Visitors can choose the outdoor tables where they can soak up Kichijoji Petit Mura’s enchanting atmosphere while gazing at the courtyard, the first floor seats which have a slightly more casual vibe, or go up the spiral staircase and explore the second floor which is furnished with wooden tables and chairs, counter seats by the windows, and even “tatami” straw mat flooring in a corner. No matter where you decide to sit,  you’ll feel as if you’ve entered the pages of a picture book yet again.

I took my seat by one of the windows and got ready for a scrumptious tea time! On offer are eighteen different kinds of selected teas, from delicious staples such as Darjeeling and Assam to elegant black teas with special flavors, fruit teas with chunks of dried fruit, and even refreshing herbal teas. Such an incredible array of flavors is a true dream for a tea enthusiast like myself.

This time, I went for their “Cherry Parfait Flavored Tea” and, as I poured the tea into my cup, the steam escaped the teapot and the sweet and sour fragrance of cherries filled the air, instantly soothing my spirit. My tea was served in a transparent teapot and its deep shade of red was such a pretty color that it was also a treat for the eyes.

TEA HOUSE Happa has an extensive menu of both savory and sweet dishes, so I ordered one each to go with my tea. It was my first time trying the salmon bruschetta and I was extremely happy with my choice. The plate was garnished with plenty of colorful vegetables and both the bread and its topping were exceptionally fresh and delicious. 

One of the most popular items on the sweet menu is the cat-shaped french toast, and I can testify for its unparalleled deliciousness and cuteness. Freshly made and extra fluffy, it will conquer your palate with its buttery texture and not overly sweet taste.

Must-visit site for your Japan trip! Book hotels, tours, and experiences here.

How to Get to Kichijoji

Easily accessible, Kichijoji Station is just a 20-minute train ride from Shibuya Station on the Keio Inokashira Line. You can get off there if you are planning to visit the Ghibli Museum, which is only a 14-minute walk from the station, or any of the colorful cafes we introduce above. If you are thinking of spending a blissful day in nature, stop at Inokashira Koen Station instead where the serenity of Inokashira Park is only a couple of minutes away on foot!

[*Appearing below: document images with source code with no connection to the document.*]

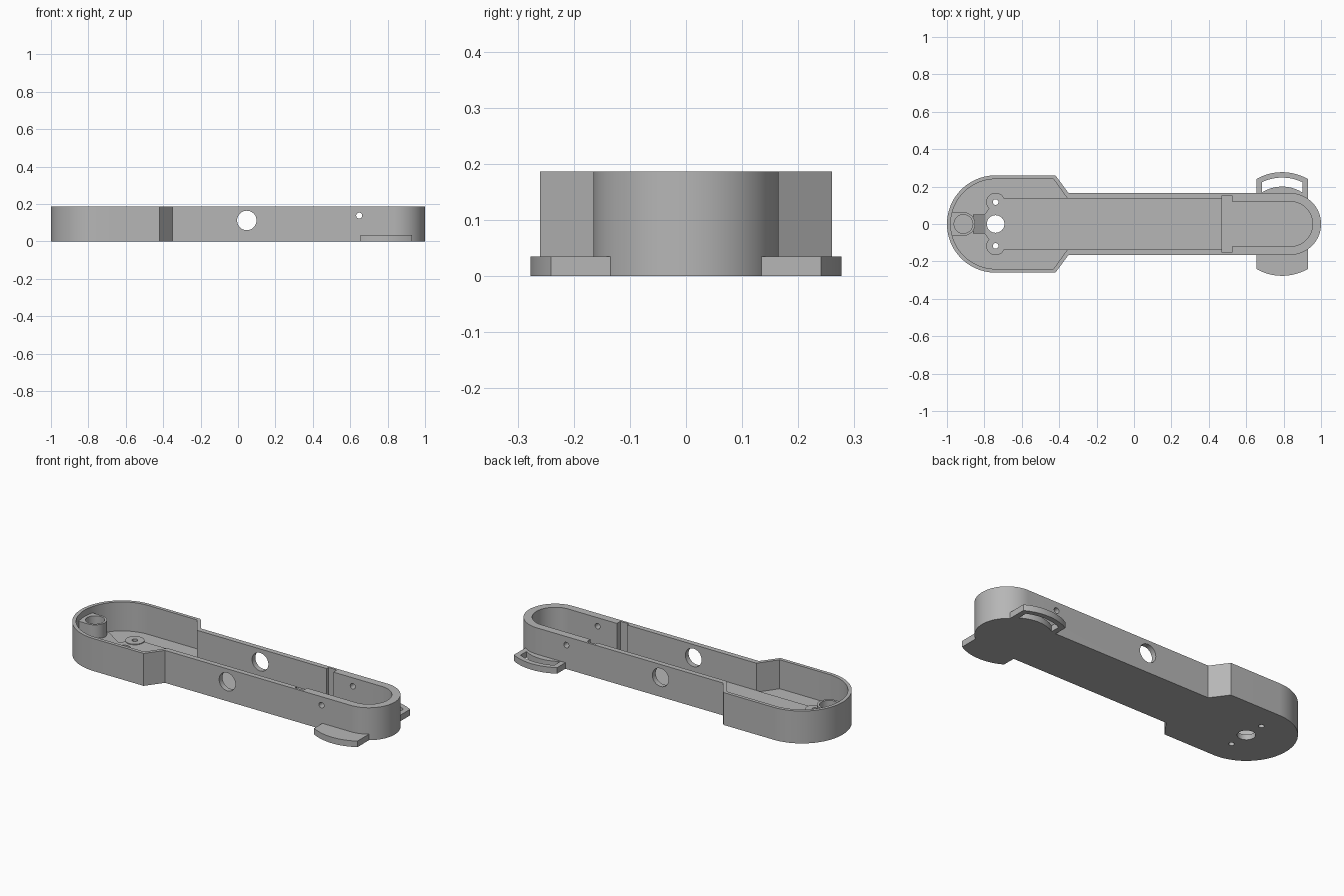
import bpy, bmesh
from math import pi, sin, cos, asin
from mathutils import Matrix, Vector

if "Cube" in bpy.data.objects:
    bpy.data.objects.remove(bpy.data.objects["Cube"])

grey = bpy.data.materials.new("plain grey")
grey.use_nodes = True
grey.diffuse_color = (0.47, 0.47, 0.47, 1)
grey.node_tree.nodes["Principled BSDF"].inputs["Base Color"].default_value = (0.47, 0.47, 0.47, 1)


def arc(cx, cy, r, a0, a1, n=32):
    return [(cx + r * cos(a0 + (a1 - a0) * i / n), cy + r * sin(a0 + (a1 - a0) * i / n))
            for i in range(n + 1)]


def both_sides(half):
    """Close an upper half outline with its reflection in y."""
    return half + [(x, -y) for x, y in reversed(half) if abs(y) > 1e-5]


def prism(name, points, z0, z1, matrix=None):
    bm = bmesh.new()
    face = bm.faces.new([bm.verts.new((x, y, z0)) for x, y in points])
    top = bmesh.ops.extrude_face_region(bm, geom=[face])["geom"]
    bmesh.ops.translate(bm, vec=(0, 0, z1 - z0),
                        verts=[v for v in top if isinstance(v, bmesh.types.BMVert)])
    if matrix:
        bm.transform(matrix)
    bmesh.ops.recalc_face_normals(bm, faces=bm.faces)
    mesh = bpy.data.meshes.new(name)
    bm.to_mesh(mesh)
    bm.free()
    mesh.materials.append(grey)
    obj = bpy.data.objects.new(name, mesh)
    bpy.context.collection.objects.link(obj)
    return obj


def disc(name, x, y, r, z0, z1, matrix=None):
    return prism(name, arc(x, y, r, 0, 2 * pi, 48)[:-1], z0, z1, matrix)


def activate(obj):
    bpy.ops.object.select_all(action="DESELECT")
    obj.select_set(True)
    bpy.context.view_layer.objects.active = obj


def cut(obj, *cutters):
    for cutter in cutters:
        mod = obj.modifiers.new("cut", "BOOLEAN")
        mod.operation, mod.solver, mod.object = "DIFFERENCE", "EXACT", cutter
        activate(obj)
        bpy.ops.object.modifier_apply(modifier=mod.name)
        bpy.data.objects.remove(cutter)


HEIGHT, FLOOR, PLATE = 0.187, 0.02, 0.03
BIG_X, SMALL_X, SCREW_Y = -0.74, 0.835, 0.117

# Tray with a wide round end, a narrow round end and card grooves
outer = both_sides(arc(BIG_X, 0, 0.26, pi, pi / 2) + [(-0.42, 0.26), (-0.35, 0.165)]
                   + arc(SMALL_X, 0, 0.165, pi / 2, 0))
inner = both_sides(arc(BIG_X, 0, 0.24, pi, pi / 2)
                   + [(-0.43, 0.24), (-0.355, 0.135), (0.47, 0.135), (0.47, 0.152),
                      (0.525, 0.152), (0.525, 0.12)]
                   + arc(SMALL_X, 0, 0.12, pi / 2, 0))
tray = prism("tray", outer, 0, HEIGHT)
cut(tray, prism("cavity", inner, FLOOR, 0.3))

# Holes through both side walls
sideways = Matrix.Rotation(pi / 2, 4, "X")
cut(tray, disc("wire_hole", 0.047, 0.112, 0.052, -0.4, 0.4, sideways),
    disc("pin_hole", 0.648, 0.138, 0.016, -0.4, 0.4, sideways))

# Raised floor strip and screw bosses
strip = prism("floor_strip", both_sides([(-0.80, 0.05), (-0.77, 0.09), (-0.70, 0.135),
                                         (0.47, 0.135)]), 0.01, PLATE)
bosses = [disc("screw_boss", BIG_X, s * SCREW_Y, 0.05, 0.01, PLATE + 0.004) for s in (1, -1)]

# Shaft hole and screw holes through the floor
for part in (tray, strip):
    cut(part, disc("shaft_hole", BIG_X, 0, 0.047, -0.1, 0.1))
for s in (1, -1):
    for part in [tray, strip] + bosses:
        cut(part, disc("screw_hole", BIG_X, s * SCREW_Y, 0.015, -0.1, 0.1))

# Hollow post joined to the wide end wall
post_x = -0.912
post = prism("post", both_sides([(-0.985, 0.063)] + arc(post_x, 0, 0.063, pi / 2, 0)),
             0.01, 0.15)
cut(post, disc("post_hole", post_x, 0, 0.05, FLOOR, 0.3))

# Ramp between post and shaft hole
prism("ramp", [(-0.86, 0.01), (-0.795, 0.01), (-0.795, 0.03), (-0.86, 0.075)],
      -0.05, 0.05, sideways)

# Slotted strap loops on each side of the narrow end
loop_x, half, slot_half = 0.792, 0.138, 0.108


def bow(r, w):
    a = asin(w / r)
    return arc(loop_x, 0, r, pi / 2 - a, pi / 2 + a)


for s, side in ((1, "back"), (-1, "front")):
    flip = Matrix.Diagonal(Vector((1, s, 1, 1)))
    loop = prism(side + "_strap_loop", [(loop_x - half, 0.13), (loop_x + half, 0.13)]
                 + bow(0.277, half), 0, 0.035, flip)
    cut(loop, prism("slot", bow(0.248, slot_half) + bow(0.2, slot_half)[::-1],
                    -0.1, 0.1, flip))

# Smooth curved walls, sharp edges kept
for obj in list(bpy.context.collection.objects):
    if obj.type == "MESH" and grey.name in obj.data.materials:
        activate(obj)
        bpy.ops.object.shade_smooth_by_angle(angle=0.5)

Explore the World of Studio Ghibli Along the Keio Inokashira Line

Board the Keio Inokashira Line and travel to a dreamy side of Tokyo. Within walking distance from the Ghibli Museum and all conveniently located in Kichijoji, these spots will surely immerse you in the same magical atmosphere portrayed in your favorite Studio Ghibli masterpiece! 

If you want to give feedback on any of our articles, you have an idea that you'd really like to see come to life, or you just have a question on Japan, hit us up on our FacebookTwitter, or Instagram!

Kanto Feature

The information in this article is accurate at the time of publication.

tsunagu Japan Newsletter

Subscribe to our free newsletter and we'll show you the best Japan has to offer!

Subscribe Now!

About the author

Stefania Sabia
  • Tons of tips from tsunaguJapan writers for a memorable Japan trip!

Restaurant Search

Sign up to our free newsletter to discover the best Japan has to offer.